▸ Task directions: From the first line to the last, write out the records exactly, leaving out images.

▸ Data shown:
◇ ◇ ◇ ◇ ◇ ◇ ◇
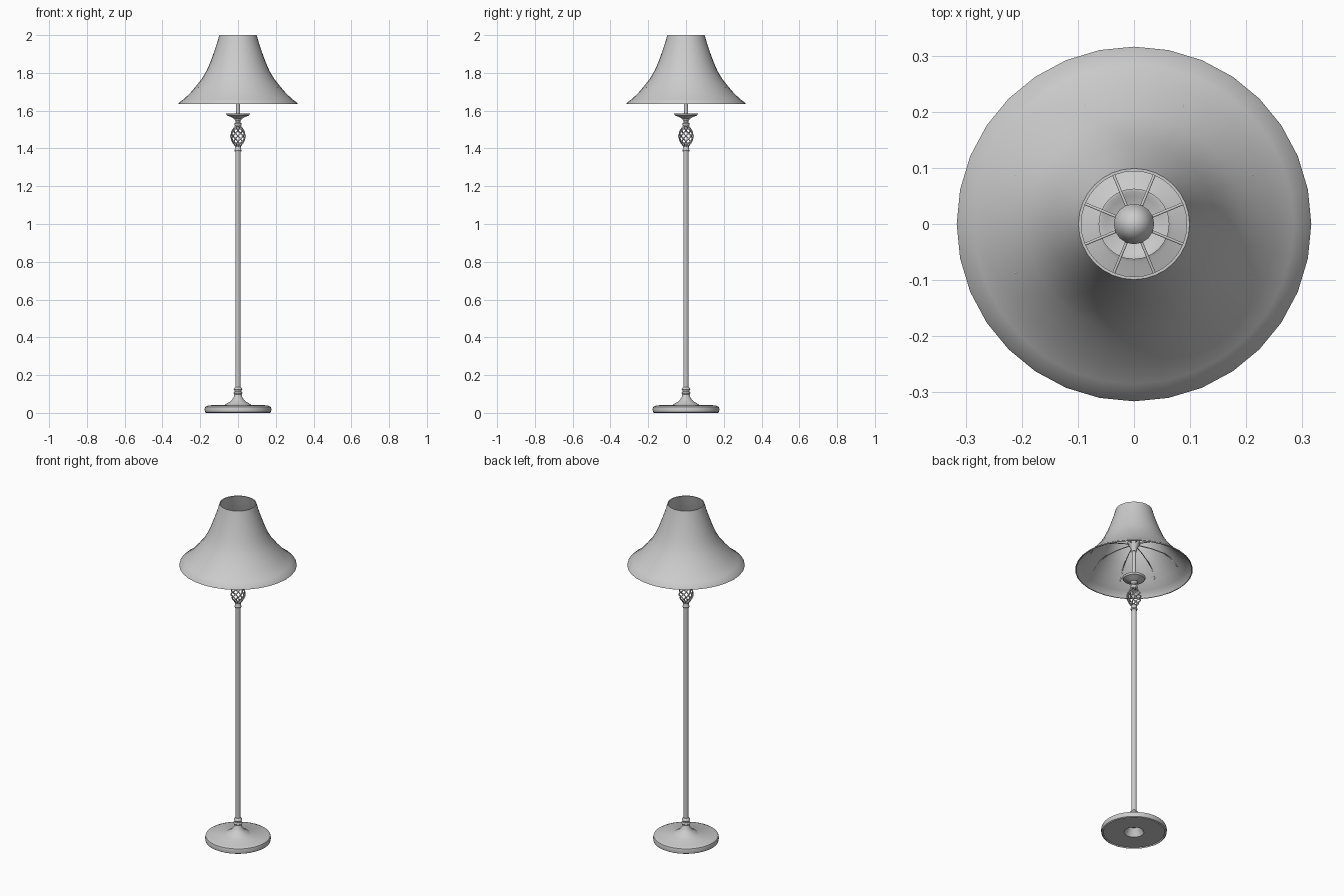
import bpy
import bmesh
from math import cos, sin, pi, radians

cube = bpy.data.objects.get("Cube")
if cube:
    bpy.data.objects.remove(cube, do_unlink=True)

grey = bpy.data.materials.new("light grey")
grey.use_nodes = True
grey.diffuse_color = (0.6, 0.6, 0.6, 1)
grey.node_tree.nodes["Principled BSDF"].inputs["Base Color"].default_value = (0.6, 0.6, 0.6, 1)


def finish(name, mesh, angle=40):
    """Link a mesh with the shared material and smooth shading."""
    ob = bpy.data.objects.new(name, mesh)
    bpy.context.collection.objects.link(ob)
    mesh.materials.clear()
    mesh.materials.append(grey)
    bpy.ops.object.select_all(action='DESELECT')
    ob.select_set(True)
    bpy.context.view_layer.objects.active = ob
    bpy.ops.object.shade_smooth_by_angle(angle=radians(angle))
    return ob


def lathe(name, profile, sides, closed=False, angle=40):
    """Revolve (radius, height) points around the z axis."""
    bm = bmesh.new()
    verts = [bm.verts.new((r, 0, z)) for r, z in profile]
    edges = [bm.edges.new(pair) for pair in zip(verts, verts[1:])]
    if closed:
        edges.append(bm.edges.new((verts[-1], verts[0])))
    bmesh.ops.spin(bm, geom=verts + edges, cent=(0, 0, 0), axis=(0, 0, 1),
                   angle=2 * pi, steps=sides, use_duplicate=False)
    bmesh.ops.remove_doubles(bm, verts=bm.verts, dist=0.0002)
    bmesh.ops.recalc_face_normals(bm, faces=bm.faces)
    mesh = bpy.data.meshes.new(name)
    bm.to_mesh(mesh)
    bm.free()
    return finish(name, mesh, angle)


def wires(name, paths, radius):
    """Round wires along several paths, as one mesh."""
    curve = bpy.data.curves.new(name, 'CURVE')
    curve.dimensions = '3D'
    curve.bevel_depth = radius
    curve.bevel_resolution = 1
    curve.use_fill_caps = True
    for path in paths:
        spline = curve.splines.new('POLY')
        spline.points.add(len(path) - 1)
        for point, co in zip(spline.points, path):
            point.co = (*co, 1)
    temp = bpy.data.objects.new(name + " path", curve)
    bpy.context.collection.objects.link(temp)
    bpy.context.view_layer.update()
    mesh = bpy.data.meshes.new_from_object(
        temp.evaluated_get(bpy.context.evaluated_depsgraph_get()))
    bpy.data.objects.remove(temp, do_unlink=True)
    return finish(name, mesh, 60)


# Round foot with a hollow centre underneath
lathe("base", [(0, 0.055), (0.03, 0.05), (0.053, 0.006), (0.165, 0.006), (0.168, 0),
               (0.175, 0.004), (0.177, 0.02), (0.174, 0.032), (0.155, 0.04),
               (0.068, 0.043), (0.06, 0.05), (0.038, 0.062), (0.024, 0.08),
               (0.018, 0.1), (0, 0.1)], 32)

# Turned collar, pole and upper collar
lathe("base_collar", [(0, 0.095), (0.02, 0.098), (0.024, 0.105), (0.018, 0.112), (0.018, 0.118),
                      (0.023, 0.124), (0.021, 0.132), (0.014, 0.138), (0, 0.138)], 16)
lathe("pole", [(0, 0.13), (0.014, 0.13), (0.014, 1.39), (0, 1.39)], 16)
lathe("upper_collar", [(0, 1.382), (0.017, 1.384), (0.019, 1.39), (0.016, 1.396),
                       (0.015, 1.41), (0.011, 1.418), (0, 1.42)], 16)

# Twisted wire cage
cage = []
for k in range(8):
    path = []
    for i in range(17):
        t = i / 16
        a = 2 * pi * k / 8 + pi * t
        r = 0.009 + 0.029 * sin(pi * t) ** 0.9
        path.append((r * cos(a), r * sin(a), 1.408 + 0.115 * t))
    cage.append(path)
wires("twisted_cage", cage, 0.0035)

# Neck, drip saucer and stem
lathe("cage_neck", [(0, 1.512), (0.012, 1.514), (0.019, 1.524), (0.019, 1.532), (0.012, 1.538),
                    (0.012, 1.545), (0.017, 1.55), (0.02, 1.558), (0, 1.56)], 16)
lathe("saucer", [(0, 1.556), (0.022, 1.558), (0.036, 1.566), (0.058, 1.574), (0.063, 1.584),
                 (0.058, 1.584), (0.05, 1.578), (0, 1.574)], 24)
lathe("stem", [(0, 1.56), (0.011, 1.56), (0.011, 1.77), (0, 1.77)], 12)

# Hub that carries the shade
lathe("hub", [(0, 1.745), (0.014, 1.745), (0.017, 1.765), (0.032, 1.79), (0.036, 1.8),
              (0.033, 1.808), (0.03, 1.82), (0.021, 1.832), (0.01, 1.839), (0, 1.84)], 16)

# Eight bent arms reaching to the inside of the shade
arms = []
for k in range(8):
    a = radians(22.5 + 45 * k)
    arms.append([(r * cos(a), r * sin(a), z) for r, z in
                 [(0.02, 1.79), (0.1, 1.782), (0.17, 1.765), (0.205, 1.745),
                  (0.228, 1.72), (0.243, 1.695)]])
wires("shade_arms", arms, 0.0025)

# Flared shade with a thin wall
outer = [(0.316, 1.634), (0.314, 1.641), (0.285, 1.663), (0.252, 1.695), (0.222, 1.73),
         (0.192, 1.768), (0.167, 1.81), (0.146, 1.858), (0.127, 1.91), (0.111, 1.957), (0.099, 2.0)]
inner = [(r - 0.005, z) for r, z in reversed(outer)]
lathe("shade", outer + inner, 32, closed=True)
◇ ◇ ◇ ◇ ◇ ◇ ◇
▸ Worked solution:
import bpy
import bmesh
from math import cos, sin, pi, radians

cube = bpy.data.objects.get("Cube")
if cube:
    bpy.data.objects.remove(cube, do_unlink=True)

grey = bpy.data.materials.new("light grey")
grey.use_nodes = True
grey.diffuse_color = (0.6, 0.6, 0.6, 1)
grey.node_tree.nodes["Principled BSDF"].inputs["Base Color"].default_value = (0.6, 0.6, 0.6, 1)


def finish(name, mesh, angle=40):
    """Link a mesh with the shared material and smooth shading."""
    ob = bpy.data.objects.new(name, mesh)
    bpy.context.collection.objects.link(ob)
    mesh.materials.clear()
    mesh.materials.append(grey)
    bpy.ops.object.select_all(action='DESELECT')
    ob.select_set(True)
    bpy.context.view_layer.objects.active = ob
    bpy.ops.object.shade_smooth_by_angle(angle=radians(angle))
    return ob


def lathe(name, profile, sides, closed=False, angle=40):
    """Revolve (radius, height) points around the z axis."""
    bm = bmesh.new()
    verts = [bm.verts.new((r, 0, z)) for r, z in profile]
    edges = [bm.edges.new(pair) for pair in zip(verts, verts[1:])]
    if closed:
        edges.append(bm.edges.new((verts[-1], verts[0])))
    bmesh.ops.spin(bm, geom=verts + edges, cent=(0, 0, 0), axis=(0, 0, 1),
                   angle=2 * pi, steps=sides, use_duplicate=False)
    bmesh.ops.remove_doubles(bm, verts=bm.verts, dist=0.0002)
    bmesh.ops.recalc_face_normals(bm, faces=bm.faces)
    mesh = bpy.data.meshes.new(name)
    bm.to_mesh(mesh)
    bm.free()
    return finish(name, mesh, angle)


def wires(name, paths, radius):
    """Round wires along several paths, as one mesh."""
    curve = bpy.data.curves.new(name, 'CURVE')
    curve.dimensions = '3D'
    curve.bevel_depth = radius
    curve.bevel_resolution = 1
    curve.use_fill_caps = True
    for path in paths:
        spline = curve.splines.new('POLY')
        spline.points.add(len(path) - 1)
        for point, co in zip(spline.points, path):
            point.co = (*co, 1)
    temp = bpy.data.objects.new(name + " path", curve)
    bpy.context.collection.objects.link(temp)
    bpy.context.view_layer.update()
    mesh = bpy.data.meshes.new_from_object(
        temp.evaluated_get(bpy.context.evaluated_depsgraph_get()))
    bpy.data.objects.remove(temp, do_unlink=True)
    return finish(name, mesh, 60)


# Round foot with a hollow centre underneath
lathe("base", [(0, 0.055), (0.03, 0.05), (0.053, 0.006), (0.165, 0.006), (0.168, 0),
               (0.175, 0.004), (0.177, 0.02), (0.174, 0.032), (0.155, 0.04),
               (0.068, 0.043), (0.06, 0.05), (0.038, 0.062), (0.024, 0.08),
               (0.018, 0.1), (0, 0.1)], 32)

# Turned collar, pole and upper collar
lathe("base_collar", [(0, 0.095), (0.02, 0.098), (0.024, 0.105), (0.018, 0.112), (0.018, 0.118),
                      (0.023, 0.124), (0.021, 0.132), (0.014, 0.138), (0, 0.138)], 16)
lathe("pole", [(0, 0.13), (0.014, 0.13), (0.014, 1.39), (0, 1.39)], 16)
lathe("upper_collar", [(0, 1.382), (0.017, 1.384), (0.019, 1.39), (0.016, 1.396),
                       (0.015, 1.41), (0.011, 1.418), (0, 1.42)], 16)

# Twisted wire cage
cage = []
for k in range(8):
    path = []
    for i in range(17):
        t = i / 16
        a = 2 * pi * k / 8 + pi * t
        r = 0.009 + 0.029 * sin(pi * t) ** 0.9
        path.append((r * cos(a), r * sin(a), 1.408 + 0.115 * t))
    cage.append(path)
wires("twisted_cage", cage, 0.0035)

# Neck, drip saucer and stem
lathe("cage_neck", [(0, 1.512), (0.012, 1.514), (0.019, 1.524), (0.019, 1.532), (0.012, 1.538),
                    (0.012, 1.545), (0.017, 1.55), (0.02, 1.558), (0, 1.56)], 16)
lathe("saucer", [(0, 1.556), (0.022, 1.558), (0.036, 1.566), (0.058, 1.574), (0.063, 1.584),
                 (0.058, 1.584), (0.05, 1.578), (0, 1.574)], 24)
lathe("stem", [(0, 1.56), (0.011, 1.56), (0.011, 1.77), (0, 1.77)], 12)

# Hub that carries the shade
lathe("hub", [(0, 1.745), (0.014, 1.745), (0.017, 1.765), (0.032, 1.79), (0.036, 1.8),
              (0.033, 1.808), (0.03, 1.82), (0.021, 1.832), (0.01, 1.839), (0, 1.84)], 16)

# Eight bent arms reaching to the inside of the shade
arms = []
for k in range(8):
    a = radians(22.5 + 45 * k)
    arms.append([(r * cos(a), r * sin(a), z) for r, z in
                 [(0.02, 1.79), (0.1, 1.782), (0.17, 1.765), (0.205, 1.745),
                  (0.228, 1.72), (0.243, 1.695)]])
wires("shade_arms", arms, 0.0025)

# Flared shade with a thin wall
outer = [(0.316, 1.634), (0.314, 1.641), (0.285, 1.663), (0.252, 1.695), (0.222, 1.73),
         (0.192, 1.768), (0.167, 1.81), (0.146, 1.858), (0.127, 1.91), (0.111, 1.957), (0.099, 2.0)]
inner = [(r - 0.005, z) for r, z in reversed(outer)]
lathe("shade", outer + inner, 32, closed=True)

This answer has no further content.